With the Web site Yelp still responding to allegations by San Francisco businesses that it manipulates the prominence of positive and negative reviews, some Chicago merchants are adding to the heat.
They allege that Yelp representatives have offered to rearrange positive and negative reviews for companies that advertise on the site or sponsor Yelp Elite parties.Ina Pinkney of Ina's restaurant in the West Loop said that last summer a Yelp salesperson offered to "move up my good reviews if I sponsored one of their events. They called it rearranging my reviews."
Other Chicago businesses told the Tribune of similar experiences but asked to remain anonymous.
Since the allegations were first reported in a San Francisco alternative weekly in mid-February, Yelp's CEO Jeremy Stoppelman has been taking his side of the story in this controversy to the Web, the media and even Twitter.
In a conversation with the Tribune, Stoppelman denied the allegations, saying, "I guarantee that there is no link between" review placement and advertising. He said that the people selling the ads have no access to the architecture of the site and so cannot influence placement or review content.
"While it's possible that there is a game of telephone going on and certain people misunderstood what was being offered, I think we have so many safeguards and rules in place that people should know what they are getting into."
Yelp launched in San Francisco in 2004 and today boasts branches in most major American cities, including Chicago. It was founded as a place where ordinary people could share opinions on local businesses. Yelp says that in January 2009 its sites were used by 18.5 million unique visitors, up from 7 million in January 2008.
Local restaurant marketer Cindy Kurman calls Yelp "a good idea and great marketing tool."
She also says it's widely believed in the Chicago restaurant community that "if you are a Yelp advertiser or sponsor you are going to have the opportunity for more favorable reviews. But I think the whole thing should be clear to the consumer and Yelp shouldn't take a holier-than-thou attitude about it."
In defending Yelp's practices, Stoppelman said most recently on a post on Yelp's official blog, "We have every reason to trust the smart, hard-working and ethical salespeople who work at Yelp."
On the blog he said that Yelp safeguards against such practices by ensuring that salespeople don't sit on the same floor as those who can manipulate the site; salespeople sign an agreement that they will not post reviews while they are employed at Yelp; and advertisers are asked to confirm by phone and Internet survey that they understand their ads are not connected to reviews. He even cited an instance when a salesperson was fired for encouraging a friend to post a positive review about a prospective advertiser.
Since the allegations first emerged, other businesses have come forward with claims. One is attorney Jason Luros. Last fall, Luros says, there were two positive reviews for his law firm, Hudson & Luros in Napa, Calif.

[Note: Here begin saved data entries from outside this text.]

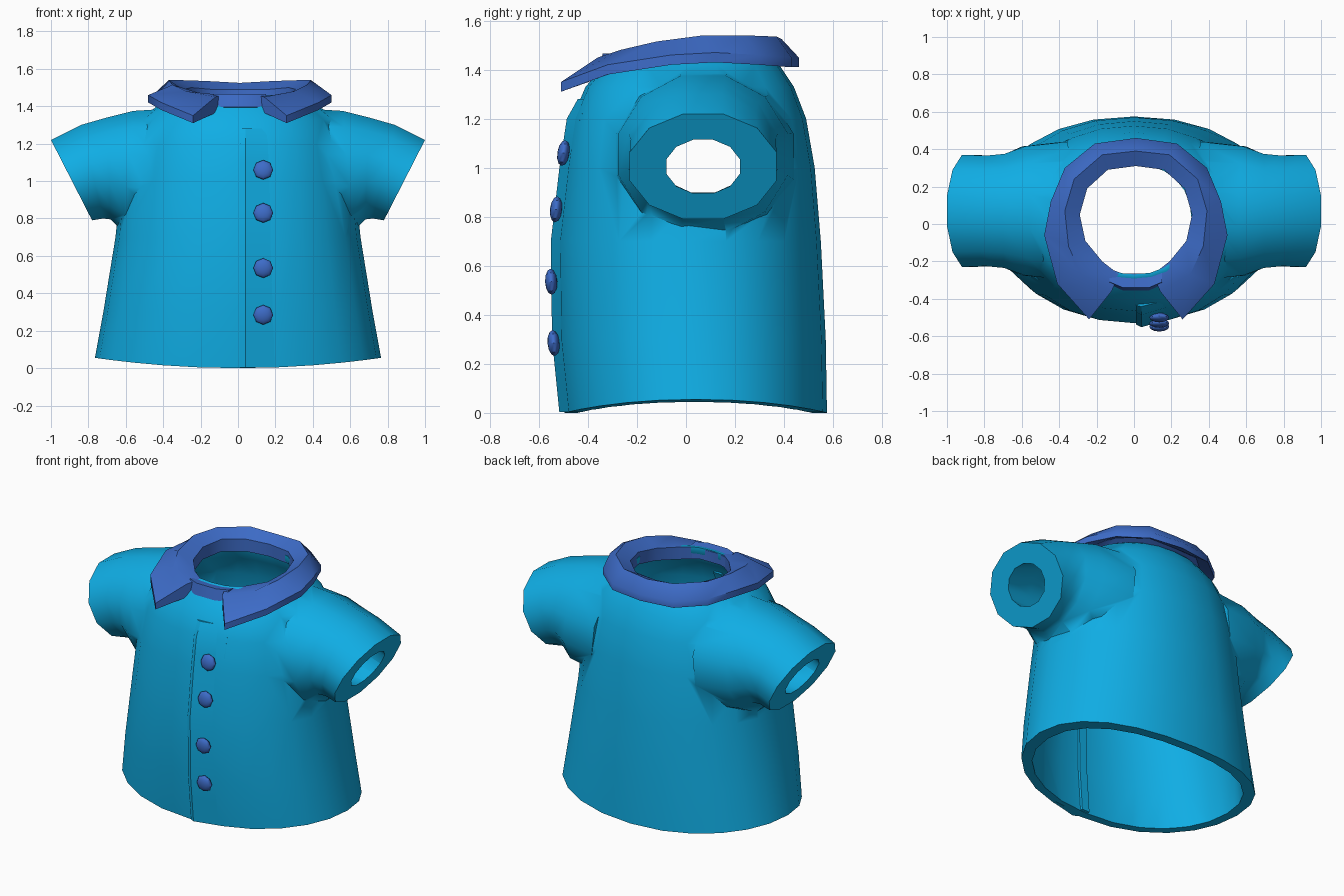
import bpy, bmesh, math
from mathutils import Vector

if "Cube" in bpy.data.objects:
    bpy.data.objects.remove(bpy.data.objects["Cube"])


def material(name, rgb):
    m = bpy.data.materials.new(name)
    m.diffuse_color = (*rgb, 1)
    m.use_nodes = True
    m.node_tree.nodes["Principled BSDF"].inputs["Base Color"].default_value = m.diffuse_color
    return m


CYAN = material("cyan_cloth", (0.005, 0.42, 0.78))
BLUE = material("blue_trim", (0.047, 0.15, 0.58))
N = 24


def loft(name, rings, mat, cap="ngon", loop=False):
    """Skin equal-sized rings of points; cap 'strip' closes symmetric rings with quads."""
    bm = bmesh.new()
    rows = [[bm.verts.new(p) for p in r] for r in rings]
    n = len(rows[0])
    pairs = list(zip(rows, rows[1:])) + ([(rows[-1], rows[0])] if loop else [])
    for a, b in pairs:
        for i in range(n):
            j = (i + 1) % n
            bm.faces.new((a[i], a[j], b[j], b[i]))
    if not loop:
        for r in (rows[0], rows[-1]):
            if cap == "ngon":
                bm.faces.new(r)
            else:
                for i in range(n // 2):
                    q = [r[i], r[i + 1], r[(n - i - 1) % n], r[(n - i) % n]]
                    bm.faces.new(list(dict.fromkeys(q)))
    bmesh.ops.recalc_face_normals(bm, faces=bm.faces)
    me = bpy.data.meshes.new(name)
    bm.to_mesh(me)
    bm.free()
    me.materials.append(mat)
    ob = bpy.data.objects.new(name, me)
    bpy.context.collection.objects.link(ob)
    return ob


def smooth(ob, deg):
    bpy.ops.object.select_all(action="DESELECT")
    ob.select_set(True)
    bpy.context.view_layer.objects.active = ob
    bpy.ops.object.shade_smooth_by_angle(angle=math.radians(deg))


def boolean(ob, other, op):
    bpy.context.view_layer.objects.active = ob
    m = ob.modifiers.new(op, "BOOLEAN")
    m.operation, m.object, m.solver = op, other, "EXACT"
    bpy.ops.object.modifier_apply(modifier=m.name)
    bpy.data.objects.remove(other)


def se(v, p=2.15):
    return math.copysign(abs(v) ** (2 / p), v) if abs(v) > 1e-6 else 0.0


def body_ring(z, hw, yf, yb, hem=0.0):
    pts = []
    for i in range(N):
        a = math.tau * i / N
        c, s = se(math.cos(a)), se(math.sin(a))
        pts.append((hw * c, (yf + yb) / 2 + (yb - yf) / 2 * s, z + hem * c * c))
    return pts


# Torso profile: height, half width, front y, back y
TORSO = [(0.0, .765, -.495, .575), (.3, .72, -.525, .57), (.7, .655, -.53, .55),
         (1.0, .625, -.495, .525), (1.2, .58, -.465, .49), (1.33, .52, -.41, .44),
         (1.42, .41, -.33, .38), (1.46, .33, -.29, .34)]
INNER = [(-.1, .71, -.435, .515), (.3, .66, -.465, .51), (.7, .595, -.47, .49),
         (1.0, .565, -.435, .465), (1.2, .52, -.405, .43), (1.33, .44, -.34, .37),
         (1.42, .31, -.27, .32), (1.6, .30, -.27, .32)]


def sleeve_ring(side, top, bottom, ry, n=12):
    t, b = Vector(top), Vector(bottom)
    mid, half, k = (t + b) / 2, (t - b) / 2, 1 / math.cos(math.pi / n)
    out = []
    for i in range(n):
        a = math.tau * (i + .5) / n
        v = mid + half * (k * math.cos(a))
        out.append((side * v.x, .07 + ry * k * math.sin(a), v.y))
    return out


# Hollow shirt with short sleeves
shirt = loft("shirt", [body_ring(*r, hem=.055 if i == 0 else 0) for i, r in enumerate(TORSO)],
             CYAN, "strip")
hollow = loft("hollow", [body_ring(*r) for r in INNER], CYAN, "strip")
SLEEVE = [((.33, 1.39), (.40, .70), .37), ((.56, 1.375), (.62, .735), .345),
          ((.70, 1.34), (.68, .795), .305), ((.84, 1.30), (.72, .80), .295),
          ((1.0, 1.22), (.78, .79), .30)]
BORE = [((.43, 1.27), (.37, .87), .22), ((.74, 1.2), (.64, .90), .19),
        ((.945, 1.115), (.835, .895), .15), ((1.03, 1.075), (.92, .855), .15)]
for s in (-1, 1):
    boolean(shirt, loft("sleeve", [sleeve_ring(s, *r) for r in SLEEVE], CYAN), "UNION")
boolean(shirt, hollow, "DIFFERENCE")
for s in (-1, 1):
    boolean(shirt, loft("bore", [sleeve_ring(s, *r) for r in BORE], CYAN), "DIFFERENCE")
smooth(shirt, 50)


def front_y(x, z, table):
    for a, b in zip(table, table[1:]):
        if z <= b[0]:
            t = (z - a[0]) / (b[0] - a[0])
            hw, yf, yb = (a[k] + (b[k] - a[k]) * t for k in (1, 2, 3))
            return (yf + yb) / 2 - (yb - yf) / 2 * (1 - (abs(x) / hw) ** 2.15) ** (1 / 2.15)


# Overlapping front edge outside, and its facing inside
for name, table, section in (
        ("placket", TORSO, [(.005, .02), (.012, -.008), (.04, -.022), (.22, .004), (.22, .02)]),
        ("inner_facing", INNER, [(-.01, -.02), (-.01, .02), (.045, .02), (.045, -.02)])):
    zs = [.003, .15, .3, .5, .7, .85, 1.0, 1.1, 1.2, 1.28]
    strip = loft(name, [[(x, front_y(x, z, table) + d * (.5 if z == zs[-1] and d < 0 else 1), z)
                         for x, d in section] for z in zs], CYAN)
    smooth(strip, 25)

# Buttons
for i, (y, z, tilt) in enumerate([(-.50, 1.06, -9), (-.53, .83, -6), (-.55, .535, 3), (-.54, .285, 5)]):
    bpy.ops.mesh.primitive_uv_sphere_add(segments=8, ring_count=6, radius=1, location=(.135, y, z),
                                         rotation=(math.radians(90 + tilt), 0, 0))
    b = bpy.context.object
    b.name = f"button_{i + 1}"
    b.scale = (.053, .053, .025)
    b.data.materials.append(BLUE)
    smooth(b, 40)

# Collar stations from back centre to front tip: inner, ridge, outer
HALF = [((0, .31, 1.49), (0, .39, 1.525), (0, .46, 1.45)),
        ((.15, .29, 1.49), (.18, .37, 1.535), (.22, .43, 1.45)),
        ((.26, .19, 1.50), (.33, .24, 1.54), (.38, .30, 1.46)),
        ((.30, .05, 1.49), (.38, .07, 1.54), (.455, .12, 1.47)),
        ((.27, -.09, 1.47), (.36, -.12, 1.515), (.49, -.06, 1.46)),
        ((.18, -.20, 1.46), (.29, -.27, 1.48), (.42, -.32, 1.42)),
        ((.09, -.27, 1.46), (.13, -.36, 1.45), (.25, -.51, 1.35))]


def section(st, s):
    pts = [Vector((s * p[0] + .01, p[1], p[2])) for p in st]
    i, r, o = pts
    down = lambda v, d: v - Vector((0, 0, d))
    return [i, r, o, down(o, .04), down(r, .085), down(i, .08)]


rings = [section(st, -1) for st in reversed(HALF[1:])] + [section(st, 1) for st in HALF]
smooth(loft("collar", rings, BLUE), 45)

# Collar band closing the neck at the front
band = [[(x, y0, 1.455), (x, y1, 1.465), (x, y1 - .015, 1.395), (x, y0, 1.385)]
        for x, y0, y1 in ((-.13, -.24, -.31), (-.06, -.265, -.34), (.08, -.265, -.34), (.15, -.24, -.31))]
smooth(loft("collar_band", band, BLUE), 30)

"But then one of our reviews mysteriously disappeared," he told the Tribune. "So I contacted Yelp and was given the usual canned response about how no humans control the reviews. But when I said I would consider advertising if they restored the review, it mysteriously reappeared."
Lorenzo Puertas says his restaurant Croll's Pizza & Deli in Alameda, Calif., also garnered several good reviews on Yelp, but when he turned down an offer to advertise with the site last fall, "at least three good reviews disappeared, and since then we've gotten nothing but bad reviews."
Although the Tribune talked to several businesses that allege they were offered or received favors for advertising or sponsorship and vice versa, many also reported good experiences with Yelp. "I've had nothing but positive experiences with Yelp," said Gina Karatasios, co-owner of Venus in Greektown. "Even when I called to cancel my ad with them before the contract expired, they were nice about it."
But as the Tribune learned during a chefs round table last summer, citizen Internet review sites have proved mixed blessings to many merchants. These sites, they say, can be sources of praise and constructive criticism but also vicious attacks.
Consequently, many, especially restaurateurs, have developed a strained relationship with the site and its Yelpers. Chicago chef Graham Elliot Bowles is one of them. He says he has had his "account removed" for personally contacting those whom he felt posted reviews that were "baseless, lacking in truth or intentionally hurtful."
The chef gets especially annoyed when diners arrive and announce they are reviewing for Yelp.
"That tends to rub us the wrong way, and I won't hesitate to call people out," he says. "This doesn't apply to all Yelpers, just the slimy ones that flat out say they will be 'reviewing' us. I think there has to be a certain respect between both parties in the customer-restaurant relationship."
Since the stories broke, Stoppelman says they have gone over practices at the company to see whether they could have inadvertently contributed to some of the perceptions. He says they are also considering a system that will allow business owners to respond publicly to what they feel are unfair reviews.
"We need to reach out to the restaurant community and local businesses and chambers of commerce more," he said. "Even on the content side I have been blogging and we have been adding more to our help site. As we have grown in importance, we are understanding more that the system seems mysterious and confusing. So we are trying to create more ways for the users to understand us."